*PROMPT:* All pictures are to be dropped, and the remaining data set down exactly.

—————

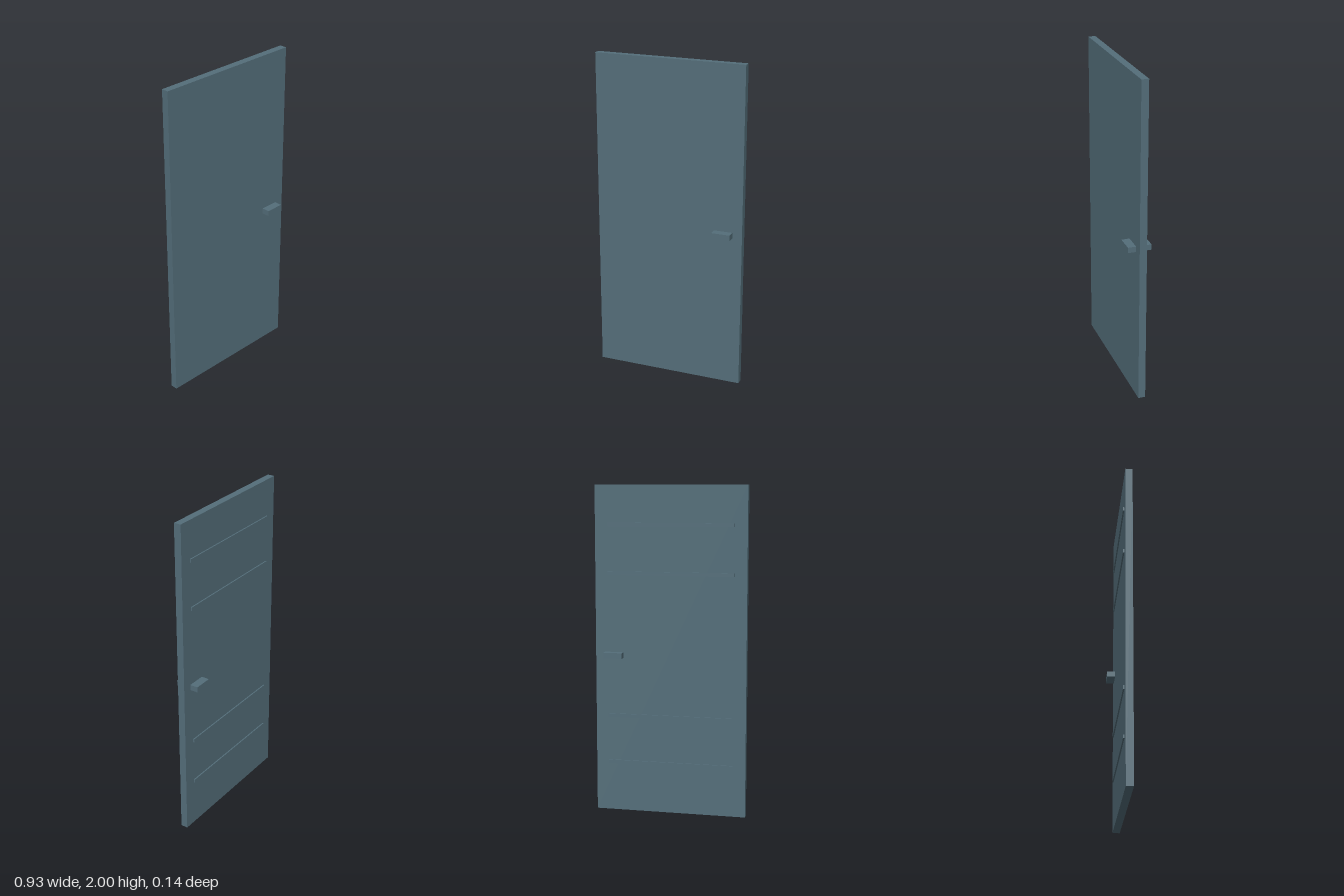
import * as THREE from 'three';

export function createModel() {
  const door = new THREE.Group();
  door.name = 'door';

  const slatePaint = new THREE.MeshStandardMaterial({ color: 0x546e7a });
  slatePaint.name = 'slatePaint';

  function box(name, w, h, d, x, y, z) {
    const mesh = new THREE.Mesh(new THREE.BoxGeometry(w, h, d), slatePaint);
    mesh.name = name;
    mesh.position.set(x, y, z);
    door.add(mesh);
  }

  // Door leaf
  box('doorLeaf', 0.93, 2, 0.044, 0, 1, 0);

  // Handle block on each face
  for (const side of [1, -1]) {
    box(side > 0 ? 'frontHandle' : 'backHandle', 0.115, 0.034, 0.05, 0.348, 0.974, side * 0.047);
  }

  // Raised horizontal strips on the back face
  [0.306, 0.598, 1.472, 1.764].forEach((y, i) => {
    box(`backStrip${i + 1}`, 0.775, 0.022, 0.008, 0, y, -0.026);
  });

  return door;
}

—————

*ANSWER AREA:*
import * as THREE from 'three';

export function createModel() {
  const door = new THREE.Group();
  door.name = 'door';

  const slatePaint = new THREE.MeshStandardMaterial({ color: 0x546e7a });
  slatePaint.name = 'slatePaint';

  function box(name, w, h, d, x, y, z) {
    const mesh = new THREE.Mesh(new THREE.BoxGeometry(w, h, d), slatePaint);
    mesh.name = name;
    mesh.position.set(x, y, z);
    door.add(mesh);
  }

  // Door leaf
  box('doorLeaf', 0.93, 2, 0.044, 0, 1, 0);

  // Handle block on each face
  for (const side of [1, -1]) {
    box(side > 0 ? 'frontHandle' : 'backHandle', 0.115, 0.034, 0.05, 0.348, 0.974, side * 0.047);
  }

  // Raised horizontal strips on the back face
  [0.306, 0.598, 1.472, 1.764].forEach((y, i) => {
    box(`backStrip${i + 1}`, 0.775, 0.022, 0.008, 0, y, -0.026);
  });

  return door;
}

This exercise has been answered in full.